Facebook-owned messaging platform WhatsApp on Friday told the Delhi High Court that it has “voluntarily agreed to put on hold” the application’s new privacy policy, reported Bar and Bench.

The submission was made in the High Court, which was hearing WhatsApp’s appeal challenging a June 23 High Court order refusing to interfere with the Competition Commission of India’s investigation against the platform’s new privacy policy. A bench of Chief Justice DN Patel and Justice Jyoti Singh took up the matter.

On May 17, WhatsApp had said that it was trying to get users on board to accept the new policies, but in case they do not do so, their accounts will slowly be deleted. But on May 25, WhatsApp clarified that it will not limit its functions for users who do not accept the new privacy policy.

WhatsApp has issued several clarifications in an attempt to assuage privacy concerns of users.

The messaging platform’s counsel Harish Salve on Friday said that the platform will continue to show the new privacy policy update from time to time.

“We said we [WhatsApp] will not enforce it [the new privacy policy] until Data Protection Bill will come out,” WhatsApp’s counsel told the High Court. “In our case, the government is the administrator of the rules and we said okay we will wait till the Data Protection Bill. The government will decide this. Then comes the competition dimensions of the practice. We said we will not do it.”

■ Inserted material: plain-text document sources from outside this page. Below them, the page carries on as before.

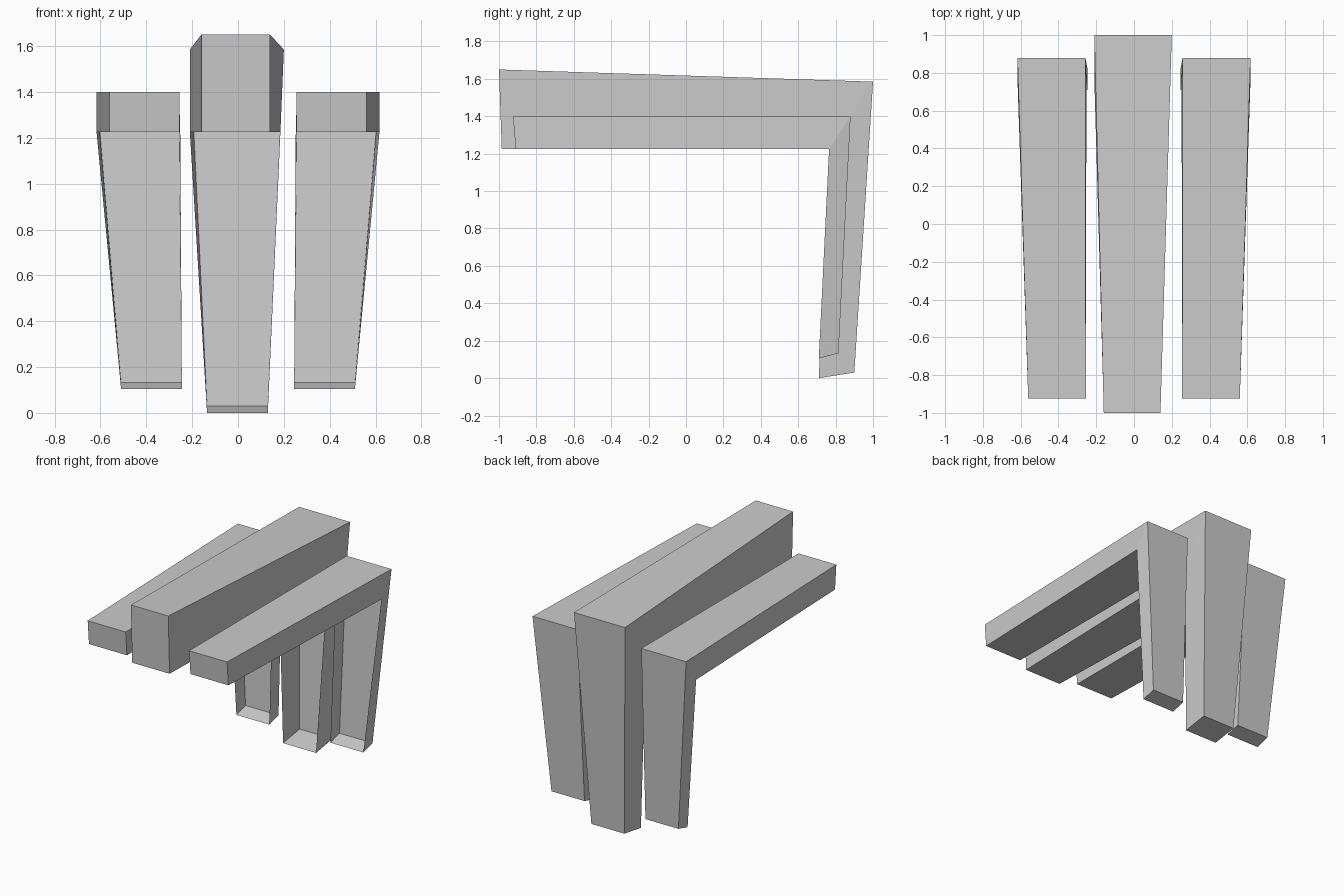
import bpy, bmesh

if "Cube" in bpy.data.objects:
    bpy.data.objects.remove(bpy.data.objects["Cube"])


def bent_beam(name, sections):
    """Box swept through three sections: front end, mitred corner, foot.
    Each section is (outer_y, outer_z, x0, x1), (inner_y, inner_z, x0, x1)."""
    bm = bmesh.new()
    rings = []
    for (oy, oz, o0, o1), (iy, iz, i0, i1) in sections:
        pts = [(o0, oy, oz), (o1, oy, oz), (i1, iy, iz), (i0, iy, iz)]
        rings.append([bm.verts.new(p) for p in pts])
    for part, (a, b) in enumerate(zip(rings, rings[1:])):
        for k in range(4):
            if part == 1 and k == 2:      # the leg is hollow: open on its front
                continue
            n = (k + 1) % 4
            bm.faces.new((a[k], a[n], b[n], b[k]))
    bm.faces.new(rings[0][::-1])          # front end cap
    bm.faces.new(rings[-1])               # foot cap
    bmesh.ops.recalc_face_normals(bm, faces=bm.faces[:])
    # the top face must point up
    bm.faces.ensure_lookup_table()
    if bm.faces[0].normal.z < 0:
        bmesh.ops.reverse_faces(bm, faces=bm.faces[:])
    mesh = bpy.data.meshes.new(name)
    bm.to_mesh(mesh)
    bm.free()
    obj = bpy.data.objects.new(name, mesh)
    bpy.context.collection.objects.link(obj)
    return obj


# Tall middle beam with its leg
bent_beam("middle_beam", [
    ((-1.0, 1.65, -0.16, 0.14), (-0.985, 1.225, -0.16, 0.14)),
    ((1.0, 1.585, -0.21, 0.20), (0.765, 1.225, -0.21, 0.185)),
    ((0.90, 0.03, -0.135, 0.13), (0.71, 0.0, -0.135, 0.13)),
])

# Shallow side beams with legs, mirrored left and right
side = bent_beam("side_beams", [
    ((-0.925, 1.40, 0.255, 0.56), (-0.91, 1.225, 0.255, 0.56)),
    ((0.88, 1.40, 0.257, 0.617), (0.765, 1.225, 0.252, 0.617)),
    ((0.815, 0.133, 0.245, 0.51), (0.71, 0.105, 0.245, 0.51)),
])
mirror = side.modifiers.new("mirror", 'MIRROR')
mirror.use_axis[0] = True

The draft data protection bill proposes to put restrictions on the use of personal information of people without their explicit consent. The items covered by the draft bill on data protection include consent, personal data, exemptions that can be granted, storage restrictions for personal data and individual rights.

Salve on Friday said that the case mainly pertains to the messaging platform’s new privacy policy. He added that if the Data Protection Bill is enforced later, WhatsApp will abide by the law.

“The commitment is that I [WhatsApp] will not do anything if the parliamentary law comes,” Salve said, according to Live Law.

Senior advocate Mukul Rohatgi, representing WhatsApp’s parent company Facebook, raised doubts on the jurisdiction of the Competition Commission of India to begin the investigation.

“Supreme Court is hearing [an] appeal against WhatsApp’s privacy policy,” Facebook’s counsel said, according to Bar and Bench. “Even assuming there is suo motu jurisdiction, can this matter be inquired into by CCI when it is before a superior constitutional authority?”

After Facebook’s submission, Additional Solicitor General Aman Lekhi, representing the Competition Commission of India, said the body was not enforcing compliance but “as long as policy stands, competition law issues persist”.

During the hearing, WhatsApp asked for two to three weeks to reply to the Competition Commission of India’s notices. The matter was then adjourned till July 30.

The new privacy policy

In January, WhatsApp had sent its users a notification that it was preparing a new privacy policy, and it reserved the right to share some user data with Facebook.

However, after facing massive backlash and with millions of users moving to other messaging platforms such as Signal and Telegram, WhatsApp decided to defer the changes to May 15. The company said it will do more to clear misinformation about the policy.

After its May 17 announcement, WhatsApp had said there was no universal or uniform time limit after which it will start to delete accounts as each user would be dealt with on a case-to-case basis. The platform’s new privacy policy came into effect on May 15.

On June 3, the central government claimed before the Delhi High Court that messaging platform WhatsApp was acquiring “trick consent” from users for its new privacy policy. The Centre also argued that the platform should stop sending the notifications to a user and claimed that its actions were against “the very grain of prima facie opinion of the Competition Commission of India’s order” passed on March 24.

On May 14, in an affidavit submitted to the Delhi High Court, WhatsApp had stated that the policy update was not mandatory and users had the option of deleting their account or not using it. The affidavit also named a number of private companies, including Google, and state-owned companies Aarogya Setu, and IRCTC, which WhatsApp claimed have a privacy policy similar to its update.